**Directions**
Which lines to output? The line containing "for i in range(3)]" and every line after it in the data below, each copied exactly.

[Stored entries]
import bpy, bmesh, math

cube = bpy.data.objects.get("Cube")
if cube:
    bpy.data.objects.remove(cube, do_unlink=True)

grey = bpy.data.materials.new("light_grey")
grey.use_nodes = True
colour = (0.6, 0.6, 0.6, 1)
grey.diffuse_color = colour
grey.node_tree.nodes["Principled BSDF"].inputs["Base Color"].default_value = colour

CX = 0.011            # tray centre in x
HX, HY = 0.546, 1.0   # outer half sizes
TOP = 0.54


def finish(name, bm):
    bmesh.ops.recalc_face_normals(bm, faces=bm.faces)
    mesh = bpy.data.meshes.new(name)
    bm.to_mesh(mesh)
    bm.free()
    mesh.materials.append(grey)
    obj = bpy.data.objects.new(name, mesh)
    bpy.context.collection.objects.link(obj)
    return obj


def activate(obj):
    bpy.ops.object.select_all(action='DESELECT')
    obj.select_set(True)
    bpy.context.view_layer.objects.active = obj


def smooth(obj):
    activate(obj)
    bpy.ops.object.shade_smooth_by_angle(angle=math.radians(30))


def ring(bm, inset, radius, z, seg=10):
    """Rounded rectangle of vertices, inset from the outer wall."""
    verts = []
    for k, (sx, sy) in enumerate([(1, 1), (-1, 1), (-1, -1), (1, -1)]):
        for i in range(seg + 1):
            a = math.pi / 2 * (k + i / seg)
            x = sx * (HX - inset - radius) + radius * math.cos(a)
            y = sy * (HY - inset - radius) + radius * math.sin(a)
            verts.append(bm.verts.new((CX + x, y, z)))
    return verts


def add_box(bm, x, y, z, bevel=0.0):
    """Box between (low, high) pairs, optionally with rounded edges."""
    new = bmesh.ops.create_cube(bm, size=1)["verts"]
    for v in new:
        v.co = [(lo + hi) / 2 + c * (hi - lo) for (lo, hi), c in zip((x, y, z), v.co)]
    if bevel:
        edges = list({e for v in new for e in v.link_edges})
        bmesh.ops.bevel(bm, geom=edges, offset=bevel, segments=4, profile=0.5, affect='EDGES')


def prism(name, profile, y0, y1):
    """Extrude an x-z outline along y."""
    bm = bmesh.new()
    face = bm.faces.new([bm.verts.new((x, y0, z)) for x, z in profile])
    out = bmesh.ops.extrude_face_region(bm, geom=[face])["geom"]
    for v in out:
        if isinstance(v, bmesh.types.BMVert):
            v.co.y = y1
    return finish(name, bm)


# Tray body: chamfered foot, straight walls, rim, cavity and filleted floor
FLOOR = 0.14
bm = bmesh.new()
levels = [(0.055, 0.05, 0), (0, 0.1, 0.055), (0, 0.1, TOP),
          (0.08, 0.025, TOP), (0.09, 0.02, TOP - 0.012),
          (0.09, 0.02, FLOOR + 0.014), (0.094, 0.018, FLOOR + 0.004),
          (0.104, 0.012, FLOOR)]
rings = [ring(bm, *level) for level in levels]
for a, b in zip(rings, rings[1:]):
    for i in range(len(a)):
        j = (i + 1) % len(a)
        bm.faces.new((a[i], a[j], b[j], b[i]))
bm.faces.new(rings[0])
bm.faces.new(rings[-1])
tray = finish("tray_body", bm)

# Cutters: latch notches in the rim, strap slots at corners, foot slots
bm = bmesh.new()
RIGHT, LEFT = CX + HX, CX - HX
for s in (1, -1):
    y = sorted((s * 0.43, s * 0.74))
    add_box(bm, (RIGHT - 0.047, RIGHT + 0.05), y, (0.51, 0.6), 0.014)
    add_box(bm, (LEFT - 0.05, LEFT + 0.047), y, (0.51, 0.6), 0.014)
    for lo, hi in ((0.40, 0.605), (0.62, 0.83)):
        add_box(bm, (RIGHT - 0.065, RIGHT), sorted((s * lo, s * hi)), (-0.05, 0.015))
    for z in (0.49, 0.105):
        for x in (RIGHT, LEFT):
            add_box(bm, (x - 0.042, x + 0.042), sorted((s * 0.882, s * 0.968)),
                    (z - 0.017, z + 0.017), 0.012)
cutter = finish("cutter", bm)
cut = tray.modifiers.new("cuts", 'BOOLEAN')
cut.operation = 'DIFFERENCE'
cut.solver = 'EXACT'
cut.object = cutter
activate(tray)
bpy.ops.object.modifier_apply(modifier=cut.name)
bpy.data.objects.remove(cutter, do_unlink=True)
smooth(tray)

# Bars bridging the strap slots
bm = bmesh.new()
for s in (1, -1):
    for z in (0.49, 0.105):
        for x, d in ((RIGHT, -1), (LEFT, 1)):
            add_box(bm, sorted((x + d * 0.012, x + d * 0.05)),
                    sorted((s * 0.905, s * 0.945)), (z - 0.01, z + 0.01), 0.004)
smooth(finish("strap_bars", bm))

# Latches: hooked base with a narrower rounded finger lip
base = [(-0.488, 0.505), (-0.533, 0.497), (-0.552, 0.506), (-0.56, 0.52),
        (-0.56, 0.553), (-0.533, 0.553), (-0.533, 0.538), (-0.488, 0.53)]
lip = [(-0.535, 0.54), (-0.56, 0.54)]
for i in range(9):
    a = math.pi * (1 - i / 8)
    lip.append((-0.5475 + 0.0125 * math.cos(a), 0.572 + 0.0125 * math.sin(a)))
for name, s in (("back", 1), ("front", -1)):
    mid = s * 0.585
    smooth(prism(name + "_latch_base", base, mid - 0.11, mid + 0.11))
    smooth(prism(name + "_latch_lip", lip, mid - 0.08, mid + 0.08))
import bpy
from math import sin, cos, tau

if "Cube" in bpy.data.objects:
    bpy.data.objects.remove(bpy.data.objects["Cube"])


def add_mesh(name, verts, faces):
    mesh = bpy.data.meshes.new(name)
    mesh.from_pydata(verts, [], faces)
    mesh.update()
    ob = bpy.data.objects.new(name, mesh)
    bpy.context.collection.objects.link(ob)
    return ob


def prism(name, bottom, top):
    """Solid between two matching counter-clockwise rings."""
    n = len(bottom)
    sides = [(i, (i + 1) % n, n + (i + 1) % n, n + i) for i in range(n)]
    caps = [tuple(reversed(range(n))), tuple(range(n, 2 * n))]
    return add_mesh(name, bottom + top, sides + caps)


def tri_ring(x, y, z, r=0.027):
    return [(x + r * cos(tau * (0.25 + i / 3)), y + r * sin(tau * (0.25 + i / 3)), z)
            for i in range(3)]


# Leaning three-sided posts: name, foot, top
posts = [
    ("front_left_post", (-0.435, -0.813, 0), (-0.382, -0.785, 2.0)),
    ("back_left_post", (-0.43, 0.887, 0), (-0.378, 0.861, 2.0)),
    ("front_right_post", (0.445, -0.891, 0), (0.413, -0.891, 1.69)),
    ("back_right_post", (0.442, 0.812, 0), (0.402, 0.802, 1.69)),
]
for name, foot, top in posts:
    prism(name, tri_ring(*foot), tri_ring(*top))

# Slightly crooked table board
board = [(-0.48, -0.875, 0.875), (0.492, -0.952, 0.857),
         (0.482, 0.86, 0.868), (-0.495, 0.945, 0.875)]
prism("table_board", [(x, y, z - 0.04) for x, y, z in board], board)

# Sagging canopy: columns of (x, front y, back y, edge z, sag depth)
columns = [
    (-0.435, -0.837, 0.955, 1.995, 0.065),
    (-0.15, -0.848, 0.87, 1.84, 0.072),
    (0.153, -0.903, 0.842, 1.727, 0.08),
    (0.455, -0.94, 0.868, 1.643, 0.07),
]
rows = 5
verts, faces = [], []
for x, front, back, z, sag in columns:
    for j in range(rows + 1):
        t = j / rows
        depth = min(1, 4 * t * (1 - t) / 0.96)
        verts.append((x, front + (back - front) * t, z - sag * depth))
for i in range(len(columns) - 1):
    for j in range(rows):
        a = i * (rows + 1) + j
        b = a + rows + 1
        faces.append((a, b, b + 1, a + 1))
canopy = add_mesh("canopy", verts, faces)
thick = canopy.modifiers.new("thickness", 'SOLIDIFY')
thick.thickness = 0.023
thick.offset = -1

**Solution to the problem**
            for i in range(3)]


# Leaning three-sided posts: name, foot, top
posts = [
    ("front_left_post", (-0.435, -0.813, 0), (-0.382, -0.785, 2.0)),
    ("back_left_post", (-0.43, 0.887, 0), (-0.378, 0.861, 2.0)),
    ("front_right_post", (0.445, -0.891, 0), (0.413, -0.891, 1.69)),
    ("back_right_post", (0.442, 0.812, 0), (0.402, 0.802, 1.69)),
]
for name, foot, top in posts:
    prism(name, tri_ring(*foot), tri_ring(*top))

# Slightly crooked table board
board = [(-0.48, -0.875, 0.875), (0.492, -0.952, 0.857),
         (0.482, 0.86, 0.868), (-0.495, 0.945, 0.875)]
prism("table_board", [(x, y, z - 0.04) for x, y, z in board], board)

# Sagging canopy: columns of (x, front y, back y, edge z, sag depth)
columns = [
    (-0.435, -0.837, 0.955, 1.995, 0.065),
    (-0.15, -0.848, 0.87, 1.84, 0.072),
    (0.153, -0.903, 0.842, 1.727, 0.08),
    (0.455, -0.94, 0.868, 1.643, 0.07),
]
rows = 5
verts, faces = [], []
for x, front, back, z, sag in columns:
    for j in range(rows + 1):
        t = j / rows
        depth = min(1, 4 * t * (1 - t) / 0.96)
        verts.append((x, front + (back - front) * t, z - sag * depth))
for i in range(len(columns) - 1):
    for j in range(rows):
        a = i * (rows + 1) + j
        b = a + rows + 1
        faces.append((a, b, b + 1, a + 1))
canopy = add_mesh("canopy", verts, faces)
thick = canopy.modifiers.new("thickness", 'SOLIDIFY')
thick.thickness = 0.023
thick.offset = -1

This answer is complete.